WHAT THE TASK REQUIRES = The answer must be every line from the listing that holds the string "bottomMid".

DATA FOR THE TASK =
◇ ◇ ◇ ◇
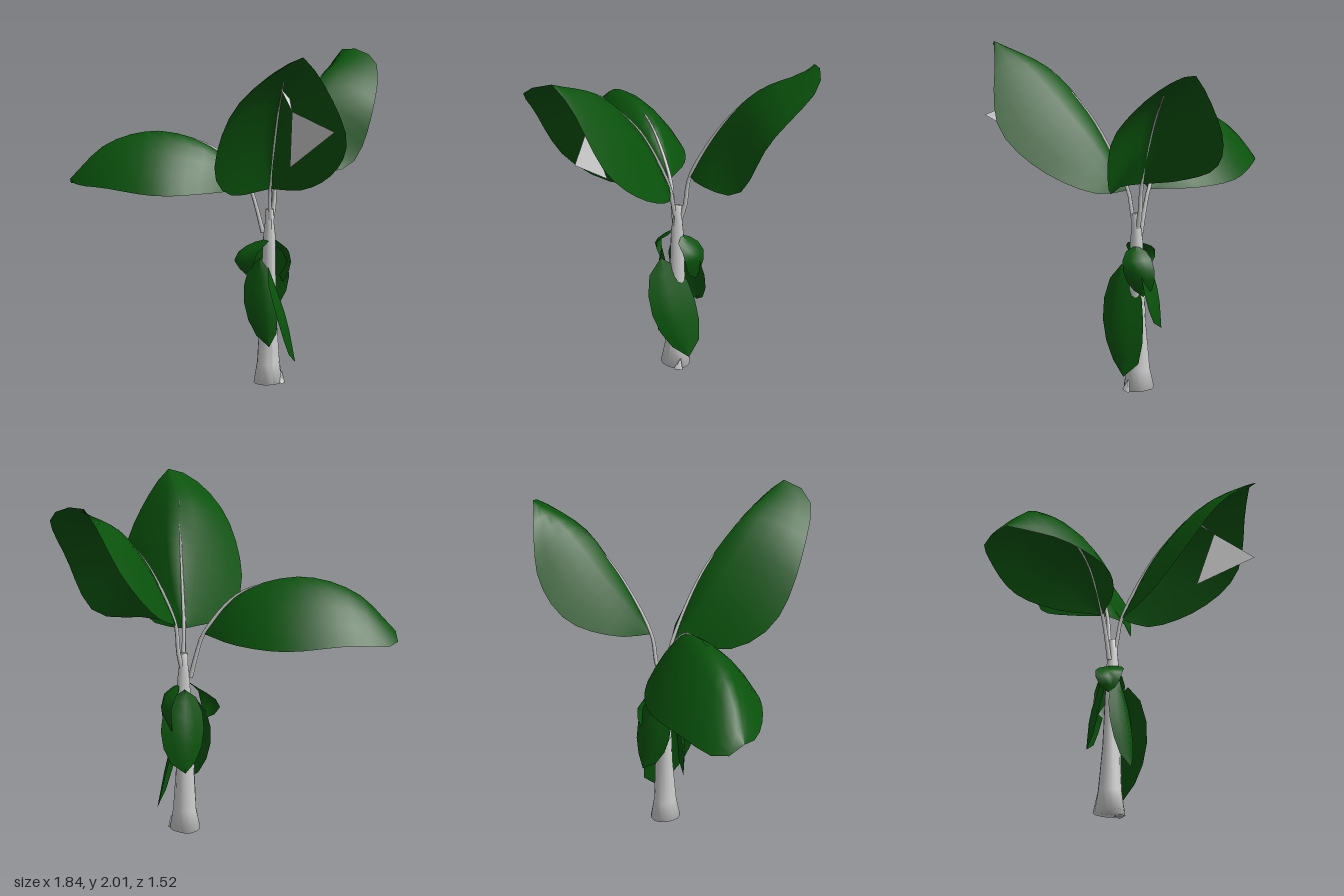
import * as THREE from 'three';

const grey = new THREE.MeshStandardMaterial({ color: 0xcccccc, side: THREE.DoubleSide });
const green = new THREE.MeshStandardMaterial({ color: 0x0a520c, side: THREE.DoubleSide });

const V = (p) => new THREE.Vector3(...p);
const curve = (points) => new THREE.CatmullRomCurve3(points, false, 'centripetal');

function add(group, name, geometry, material) {
  const mesh = new THREE.Mesh(geometry, material);
  mesh.name = name;
  group.add(mesh);
  return mesh;
}

// Blade lofted between a left edge, the midrib and a right edge, arched upwards by `arch`
function bladeGeometry(left, rib, right, arch, across, along) {
  const g = new THREE.PlaneGeometry(1, 1, across, along);
  const pos = g.attributes.position;
  for (let i = 0; i < pos.count; i++) {
    const s = pos.getX(i) * 2;
    const t = THREE.MathUtils.clamp(pos.getY(i) + 0.5, 0, 1);
    const k = Math.abs(s);
    const p = rib.getPointAt(t).lerp((s < 0 ? left : right).getPointAt(t), k);
    p.y += arch * 4 * k * (1 - k) * Math.sin(Math.PI * t);
    pos.setXYZ(i, p.x, p.y, p.z);
  }
  g.computeVertexNormals();
  return g;
}

// Tapering stalk running up from the trunk and along the midrib
function stalkGeometry(points) {
  const path = curve(points), rows = 20, sides = 6;
  const g = new THREE.TubeGeometry(path, rows, 1, sides);
  const pos = g.attributes.position;
  for (let i = 0; i < pos.count; i++) {
    const t = Math.floor(i / (sides + 1)) / rows;
    const centre = path.getPointAt(t);
    const p = new THREE.Vector3().fromBufferAttribute(pos, i).sub(centre)
      .multiplyScalar(0.014 - 0.011 * t).add(centre);
    pos.setXYZ(i, p.x, p.y, p.z);
  }
  return g;
}

// Large living leaf: all three curves share the base and the tip
function addCrownLeaf(plant, name, { root, base, tip, left, rib, right, arch }) {
  const [l, m, r] = [left, rib, right].map((mid) => curve([base, ...mid, tip].map(V)));
  add(plant, name, bladeGeometry(l, m, r, arch, 8, 14), green);
  const bend = V(root).lerp(V(base), 0.5).setY(1.07);
  add(plant, name + 'Stalk', stalkGeometry([V(root), bend, ...[base, ...rib.slice(0, 2)].map(V)]), grey);
}

// Withered leaf: edges are the rib offset by a half width and folded back
function addHangingLeaf(plant, name, top, middle, bottom, halfWidth, fold) {
  const rib = curve([top, middle, bottom].map(V));
  const edge = (side) => curve([0, 0.15, 0.4, 0.65, 0.87, 1].map((t) => {
    const w = Math.sqrt(Math.max(0, Math.sin(Math.PI * t)));
    return rib.getPointAt(t).addScaledVector(V(halfWidth), side * w).addScaledVector(V(fold), w);
  }));
  add(plant, name, bladeGeometry(edge(-1), rib, edge(1), 0, 4, 6), green);
}

// Trunk: lathe with a leaning axis, shallow ridges and a flared foot
function trunkGeometry() {
  const radii = [[0, 0], [0.09, 0], [0.068, 0.12], [0.052, 0.4], [0.036, 0.9], [0.027, 0.98], [0.024, 1.06], [0, 1.06]];
  const g = new THREE.LatheGeometry(radii.map(([x, y]) => new THREE.Vector2(x, y)), 14);
  const pos = g.attributes.position;
  for (let i = 0; i < pos.count; i++) {
    const x = pos.getX(i), y = pos.getY(i), z = pos.getZ(i);
    const k = 1 + 0.06 * Math.sin(3 * Math.atan2(z, x) + 9 * y);
    pos.setXYZ(i, 0.135 + 0.005 * y + x * k, y, -0.112 + 0.012 * y + z * k);
  }
  g.computeVertexNormals();
  return g;
}

export function createModel() {
  const plant = new THREE.Group();
  plant.name = 'broadleafPlant';
  add(plant, 'trunk', trunkGeometry(), grey);

  // Loose bark scale at the foot
  const bark = add(plant, 'barkScale', new THREE.ConeGeometry(0.035, 0.07, 4), grey);
  bark.position.set(0.2, 0.035, -0.06);
  bark.rotation.z = -0.25;

  // Crown of three leaves
  addCrownLeaf(plant, 'frontLeaf', {
    root: [0.14, 0.95, -0.095], base: [0.12, 1.19, -0.05], tip: [-0.04, 2, 0.73], arch: 0.035,
    left: [[-0.2, 1.2, 0.12], [-0.36, 1.36, 0.29], [-0.35, 1.72, 0.54], [-0.2, 1.94, 0.76]],
    rib: [[0.07, 1.58, 0.15], [0, 1.85, 0.4]],
    right: [[0.25, 1.2, 0.12], [0.3, 1.36, 0.45], [0.25, 1.57, 0.66], [0.06, 1.9, 0.71]],
  });
  addCrownLeaf(plant, 'leftLeaf', {
    root: [0.155, 0.98, -0.11], base: [0.2, 1.25, -0.135], tip: [0.85, 1.97, -0.4], arch: 0.03,
    left: [[0.27, 1.29, -0.34], [0.45, 1.41, -0.55], [0.62, 1.62, -0.59], [0.8, 1.98, -0.44]],
    rib: [[0.38, 1.61, -0.21], [0.56, 1.82, -0.28]],
    right: [[0.34, 1.27, -0.04], [0.62, 1.31, 0], [0.79, 1.64, -0.04], [0.92, 1.91, -0.28]],
  });
  addCrownLeaf(plant, 'rightLeaf', {
    root: [0.105, 0.92, -0.12], base: [0.04, 1.18, -0.16], tip: [-0.92, 1.23, -0.63], arch: 0.05,
    left: [[-0.24, 1.18, -0.09], [-0.55, 1.18, -0.12], [-0.8, 1.21, -0.34], [-0.91, 1.21, -0.53]],
    rib: [[-0.15, 1.42, -0.24], [-0.45, 1.52, -0.39], [-0.72, 1.44, -0.53]],
    right: [[-0.05, 1.17, -0.42], [-0.25, 1.17, -0.64], [-0.58, 1.2, -0.75], [-0.87, 1.18, -0.74]],
  });

  // Withered leaves hanging round the trunk
  addHangingLeaf(plant, 'hangingLeafLong',
    [0.09, 0.74, -0.01], [0.2, 0.42, 0.01], [0.285, 0.12, -0.04], [0.07, 0, -0.125], [-0.02, 0, -0.035]);
  addHangingLeaf(plant, 'hangingLeafFront',
    [0.06, 0.78, -0.06], [0.06, 0.5, -0.01], [0.09, 0.25, 0.01], [0.08, 0, 0.06], [0, 0, -0.04]);
  addHangingLeaf(plant, 'hangingLeafUpperLeft',
    [0.17, 0.88, -0.1], [0.28, 0.78, -0.12], [0.25, 0.6, -0.15], [0, 0, -0.09], [-0.03, 0, 0]);
  addHangingLeaf(plant, 'hangingLeafUpperRight',
    [0.1, 0.88, -0.1], [-0.04, 0.76, -0.12], [0, 0.67, -0.12], [0.04, 0.02, 0.08], [0.03, 0.02, 0]);
  addHangingLeaf(plant, 'hangingLeafBack',
    [0.15, 0.86, -0.15], [0.17, 0.6, -0.23], [0.18, 0.39, -0.25], [-0.13, 0, 0], [0, 0, 0.06]);

  // Pale torn strip hanging beneath the front leaf
  const [high, inner, low, outer] = [[-0.01, 1.82, 0.37], [0, 1.7, 0.51], [0.04, 1.38, 0.4], [0.13, 1.61, 0.76]].map(V);
  const fringe = high.clone().lerp(inner, 0.5).setX(0.02);
  const strip = new THREE.BufferGeometry().setFromPoints([high, inner, fringe, inner, low, outer]);
  strip.computeVertexNormals();
  add(plant, 'tornStrip', strip, grey);
  return plant;
}
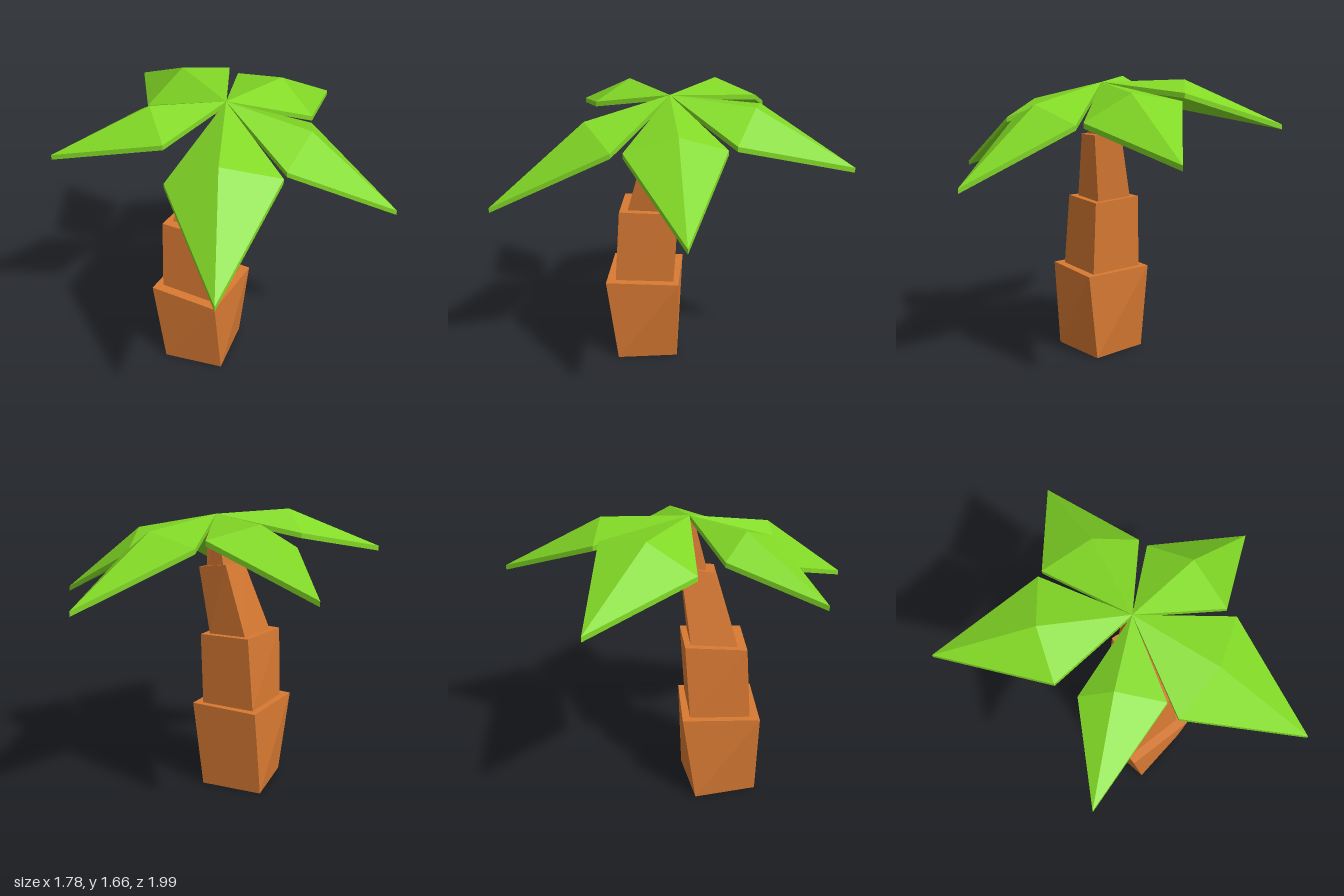
import * as THREE from 'three';

const bark = new THREE.MeshStandardMaterial({ color: 0xd97a33, flatShading: true });
const green = new THREE.MeshStandardMaterial({ color: 0x82d926, flatShading: true });

// Closed solid between two rings (counter-clockwise from above), each capped by a fan
function solid(name, material, bottom, top, bottomMid, topMid) {
  const tris = [];
  const n = bottom.length;
  for (let i = 0; i < n; i++) {
    const j = (i + 1) % n;
    tris.push(bottom[i], bottom[j], top[j], bottom[i], top[j], top[i]);
    tris.push(top[i], top[j], topMid, bottom[j], bottom[i], bottomMid);
  }
  const geometry = new THREE.BufferGeometry();
  geometry.setAttribute('position', new THREE.Float32BufferAttribute(tris.flat(), 3));
  geometry.computeVertexNormals();
  const mesh = new THREE.Mesh(geometry, material);
  mesh.name = name;
  return mesh;
}

const centre = (ring) => [0, 1, 2].map((k) => ring.reduce((s, p) => s + p[k], 0) / ring.length);

// Trunk blocks: bottom and top corners, from front left round by the back
const trunkBlocks = [
  [[[-0.02, 0, 0.305], [-0.015, 0, -0.06], [-0.38, 0, -0.06], [-0.38, 0, 0.305]],
    [[-0.03, 0.515, 0.37], [0.05, 0.52, -0.06], [-0.36, 0.535, -0.13], [-0.44, 0.525, 0.3]]],
  [[[-0.065, 0.51, 0.31], [-0.005, 0.515, -0.035], [-0.33, 0.53, -0.08], [-0.39, 0.52, 0.255]],
    [[-0.08, 0.95, 0.28], [0, 0.955, -0.06], [-0.3, 0.97, -0.1], [-0.38, 0.955, 0.23]]],
  [[[-0.11, 0.94, 0.23], [-0.045, 0.95, -0.03], [-0.27, 0.96, -0.06], [-0.335, 0.95, 0.19]],
    [[-0.05, 1.34, 0.125], [0.01, 1.35, -0.06], [-0.16, 1.38, -0.09], [-0.21, 1.36, 0.08]]],
  [[[-0.06, 1.33, 0.08], [-0.03, 1.34, -0.04], [-0.14, 1.36, -0.07], [-0.17, 1.35, 0.05]],
    [[-0.05, 1.61, 0.01], [-0.03, 1.61, -0.05], [-0.1, 1.61, -0.06], [-0.12, 1.61, 0.0]]],
];

// Leaves: first side corner, tip, second side corner, raised middle of the ridge
const hub = [-0.075, 1.645, -0.02];
const leaves = [
  [[0.34, 1.445, 0.265], [0.89, 1.14, -0.015], [0.34, 1.445, -0.29], [0.4, 1.54, -0.02]],
  [[-0.26, 1.38, 0.455], [0.19, 1.11, 0.99], [0.34, 1.445, 0.33], [0.04, 1.535, 0.46]],
  [[0.33, 1.46, -0.34], [0.285, 1.31, -0.995], [-0.175, 1.56, -0.555], [0.115, 1.61, -0.47]],
  [[-0.22, 1.6, -0.53], [-0.85, 1.405, -0.71], [-0.565, 1.51, -0.1], [-0.435, 1.66, -0.325]],
  [[-0.545, 1.56, 0.045], [-0.89, 1.44, 0.455], [-0.28, 1.565, 0.39], [-0.43, 1.665, 0.185]],
];

export function createModel() {
  const model = new THREE.Group();
  model.name = 'palmTree';

  const trunk = new THREE.Group();
  trunk.name = 'trunk';
  trunkBlocks.forEach(([bottom, top], i) => {
    trunk.add(solid(`trunkBlock${i + 1}`, bark, bottom, top, centre(bottom), centre(top)));
  });

  // Each leaf is a folded sheet of even thickness
  const crown = new THREE.Group();
  crown.name = 'crown';
  const lower = ([x, y, z]) => [x, y - 0.028, z];
  leaves.forEach(([sideA, tip, sideB, middle], i) => {
    const ring = [hub, sideA, tip, sideB];
    crown.add(solid(`leaf${i + 1}`, green, ring.map(lower), ring, lower(middle), middle));
  });

  model.add(trunk, crown);
  return model;
}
◇ ◇ ◇ ◇
EXPECTED OUTPUT =
function solid(name, material, bottom, top, bottomMid, topMid) {
    tris.push(top[i], top[j], topMid, bottom[j], bottom[i], bottomMid);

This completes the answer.